Rev Sharon Hollis has stepped into the role of UCA president-elect, with a passionate plea for the church community to be the conduit of God’s grace, as it has been for her in the darkest times of her life.
Ms Hollis, the moderator of the Synod of Victoria and Tasmania, was announced as the president-elect of the Uniting Church at last month’s 15th Assembly.
She is the third woman elected UCA National Assembly President and the first ordained woman.
In an emotional address, Ms Hollis spoke of how God, the church and her family had been her source of strength after she lost her husband in 2004.
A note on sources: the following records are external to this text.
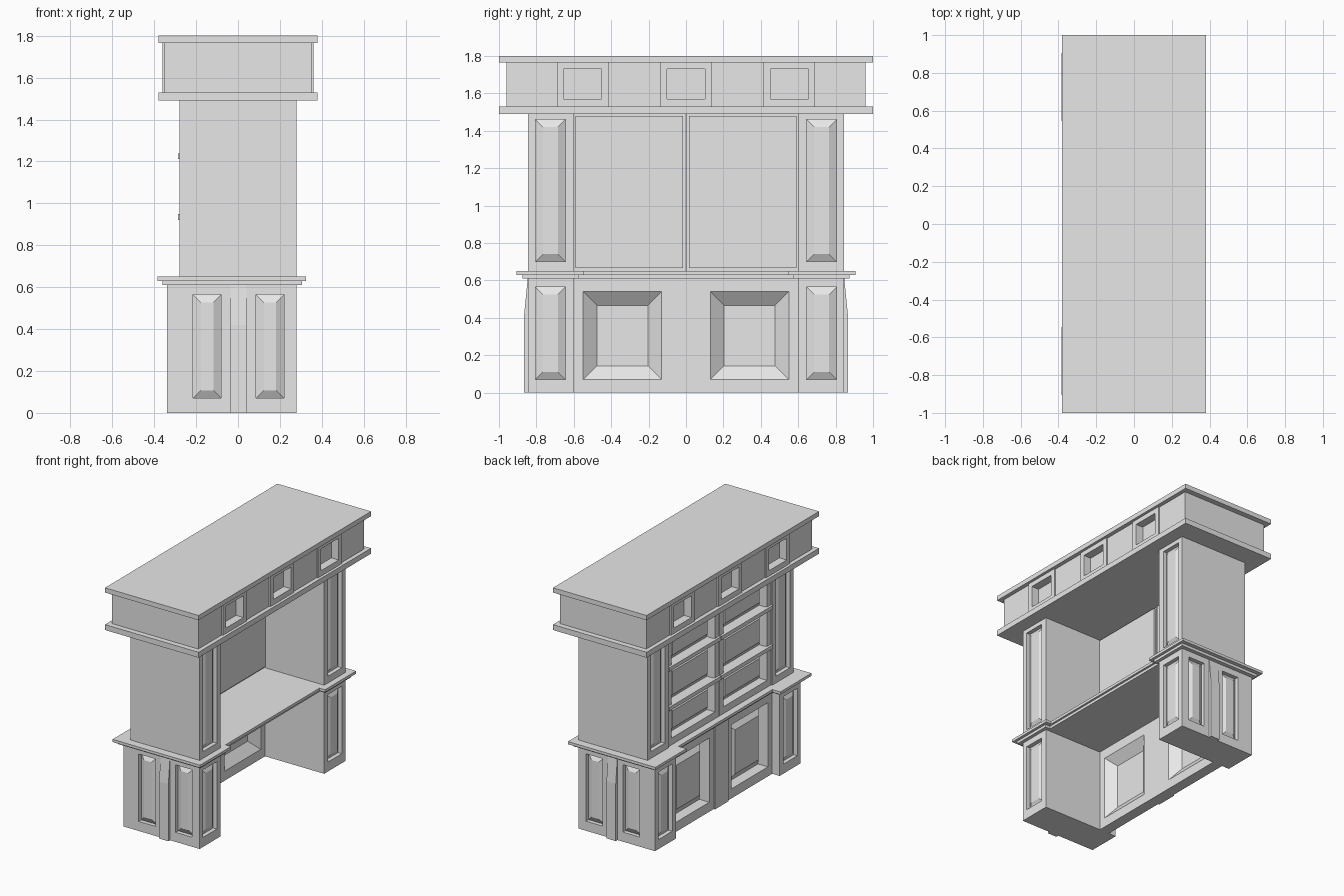
import bpy, bmesh
from mathutils import Vector

cube = bpy.data.objects.get("Cube")
if cube:
    bpy.data.objects.remove(cube, do_unlink=True)

grey = bpy.data.materials.new("plain_grey")
grey.use_nodes = True
grey.diffuse_color = (0.8, 0.8, 0.8, 1)
grey.node_tree.nodes["Principled BSDF"].inputs["Base Color"].default_value = (0.8, 0.8, 0.8, 1)


def finish(name, bm):
    mesh = bpy.data.meshes.new(name)
    bm.to_mesh(mesh)
    bm.free()
    mesh.materials.append(grey)
    obj = bpy.data.objects.new(name, mesh)
    bpy.context.collection.objects.link(obj)
    return obj


def box(name, xs, ys, zs):
    bm = bmesh.new()
    bmesh.ops.create_cube(bm, size=1)
    for v in bm.verts:
        v.co = [(r[0] + r[1]) / 2 + c * (r[1] - r[0]) for c, r in zip(v.co, (xs, ys, zs))]
    return finish(name, bm)


def panelled(name, axis, pos, sign, us, vs, holes_u, holes_v, depth, bevel=0.0, rise=0.0):
    """Framed plate facing sign*axis; every hole holds a sunken field with an optional raised centre."""
    bm = bmesh.new()

    def world(u, v, d):
        return Vector((sign * d, u, v)) if axis == "x" else Vector((u, sign * d, v))

    offset = Vector((pos, 0, 0)) if axis == "x" else Vector((0, pos, 0))

    def quad(points, out):
        pts = [world(*p) for p in points]
        if (pts[1] - pts[0]).cross(pts[2] - pts[0]).dot(world(*out)) < 0:
            pts.reverse()
        bm.faces.new([bm.verts.new(p + offset) for p in pts])

    def rect(u, v, d):
        return [(u[0], v[0], d), (u[1], v[0], d), (u[1], v[1], d), (u[0], v[1], d)]

    def ring(a, b, k, dd):
        sides = [(0, -1), (1, 0), (0, 1), (-1, 0)]
        for i, (p, q) in enumerate(sides):
            j = (i + 1) % 4
            quad([a[i], a[j], b[j], b[i]], (p * k, q * k, dd))

    def breaks(span, holes):
        return sorted(set(list(span) + [e for h in holes for e in h]))

    bu, bv = breaks(us, holes_u), breaks(vs, holes_v)
    for u in zip(bu, bu[1:]):
        for v in zip(bv, bv[1:]):
            if u in holes_u and v in holes_v:
                low = rect(u, v, -depth)
                ring(rect(u, v, 0), low, -1, 0)
                top = rect((u[0] + bevel, u[1] - bevel), (v[0] + bevel, v[1] - bevel), rise - depth)
                if bevel:
                    ring(low, top, 1, 1)
                quad(top, (0, 0, 1))
            else:
                quad(rect(u, v, 0), (0, 0, 1))
                quad(rect(u, v, -depth), (0, 0, -1))
    ring(rect(us, vs, 0), rect(us, vs, -depth), 1, 0)
    bmesh.ops.remove_doubles(bm, verts=bm.verts, dist=0.0001)
    return finish(name, bm)


def span(s, a, b):
    """Range mirrored to the chosen end."""
    return (a, b) if s > 0 else (-b, -a)


# Cornice: two slabs with a panelled box between them
box("cornice_bottom", (-.38, .38), (-1, 1), (1.49, 1.53))
box("cornice_top", (-.38, .38), (-1, 1), (1.765, 1.8))
box("cornice_core", (-.3, .3), (-.96, .96), (1.53, 1.765))
block_spans = [(-.69, -.415), (-.1375, .1375), (.415, .69)]
edges = [-.96] + [e for b in block_spans for e in b] + [.96]
for s in (-1, 1):
    for a, b in zip(edges[::2], edges[1::2]):
        box("cornice_field", span(s, .3, .35), (a, b), (1.53, 1.765))
    for a, b in block_spans:
        panelled("cornice_block", "x", s * .36, s, (a, b), (1.53, 1.765),
                 [(a + .036, b - .036)], [(1.57, 1.73)], .06)

# Two matching ends: upper pilaster, lower pedestal, moulding and corbel
for s in (-1, 1):
    yy = span(s, .6, .845)
    box("pilaster_core", (-.25, .25), yy, (.65, 1.49))
    for f in (-1, 1):
        panelled("pilaster_panel", "x", f * .28, f, yy, (.65, 1.49),
                 [span(s, .645, .805)], [(.7, 1.46)], .03, .04, .022)

    box("pedestal_core", (-.31, .25), span(s, .6, .815), (0, .61))
    for x, f in ((-.34, -1), (.28, 1)):
        panelled("pedestal_side_panel", "x", x, f, span(s, .6, .815), (0, .61),
                 [span(s, .645, .805)], [(.07, .565)], .03, .04, .022)
    panelled("pedestal_end_panel", "y", s * .845, s, (-.34, .28), (0, .61),
             [(-.215, -.08), (.085, .22)], [(.07, .565)], .03, .038, .022)

    box("moulding_lower", (-.36, .305), span(s, .575, .875), (.61, .63))
    box("moulding_upper", (-.385, .325), span(s, .545, .905), (.63, .65))

    # Corbel strip tapering inwards near the top
    bm = bmesh.new()
    profile = [(.83, 0), (.865, 0), (.865, .42), (.846, .61), (.83, .61)]
    face = bm.faces.new([bm.verts.new((-.035, s * y, z)) for y, z in profile])
    ext = bmesh.ops.extrude_face_region(bm, geom=[face])
    for g in ext["geom"]:
        if isinstance(g, bmesh.types.BMVert):
            g.co.x += .075
    bmesh.ops.recalc_face_normals(bm, faces=bm.faces)
    finish("corbel", bm)

# Counter between the ends
box("counter_lower", (-.3, .265), (-.6, .6), (.61, .63))
box("counter_upper", (-.32, .28), (-.6, .6), (.63, .65))

# Lower partition: two raised panels and a centre post
for s in (-1, 1):
    panelled("lower_partition", "x", -.28, -1, span(s, .0775, .6), (0, .61),
             [span(s, .13, .55)], [(.07, .54)], .08, .073, .055)
box("centre_post", (-.29, -.2), (-.0775, .0775), (0, .61))

# Upper doors: frame with three raised panels each, flat back sheet and glazing bars
rows = [(.7, .925), (.945, 1.215), (1.235, 1.45)]
for s in (-1, 1):
    panelled("upper_door", "x", -.27, -1, span(s, .004, .6), (.65, 1.49),
             [span(s, .05, .555)], rows, .065, .05, .04)
    box("door_back_sheet", (-.205, -.19), span(s, .015, .59), (.665, 1.48))
    for z in (.935, 1.225):
        box("door_bar", (-.287, -.26), span(s, .004, .6), (z - .014, z + .014))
“The Spirit of God is the one that brings us through death’s dark valley, that puts flesh on dead bones, that renews life and hope,” she said.
Ms Hollis thanked the Synod of Victoria and Tasmania “who called me to be moderator when my life was so broken, I didn’t know if I could be put back together”.
“They saw in me the movement of the spirit and they trusted that spirit would bind me up and would equip me for what lay before me,” she said.
“People had seen that life and hope – even before I could see it myself.”
This was an example of the church’s calling to be “bearers of God’s fullness of life” Ms Hollis said.
Ms Hollis read out the blessing Beloved Is Where We Begin by US devotional writer Jan Richardson. She said it contained a message she hoped to impart to the church.
“I think we are in a hard place,” she said.
“We need to find ways to see the giftedness and belovedness of each other and this blessing speaks to that and my hopes for all of us.
“To see in each other the belovedness of God and in that we will find fullness of life.”
Ms Hollis expressed special gratitude to Rev Nicole Fleming, who first suggested she be nominated for president.
“Never underestimate the power of calling out in someone else the gifts you see in them, you never know where it might lead them or you,” Ms Hollis said.
Ms Hollis thanked a number of other people, including synod Congress leaders who “had kept teaching her what it means to be in Covenant relations”.
She also thanked former Assembly president Rev Alistair Macrae, who is minister at Wesley Church Melbourne.
“I’m not going to say if I took any advice he gave me or not but we are still friends,” Ms Hollis said.
Ms Hollis gave special thanks to her “brave and loving” daughters who encouraged her to put her name forward despite knowing it would be at a cost to their family life.
“Some days in the last five years the only things that have got me out of bed are the knowledge that the God of suffering and love and life journeys with me, and the love of these two beautiful girls,” Ms Hollis said.
President Dr Deidre Palmer hugged Ms Hollis and gave a prayer of thanks for her.
Ms Hollis will begin her three-year term as president at the 16th Assembly in Queensland in 2021.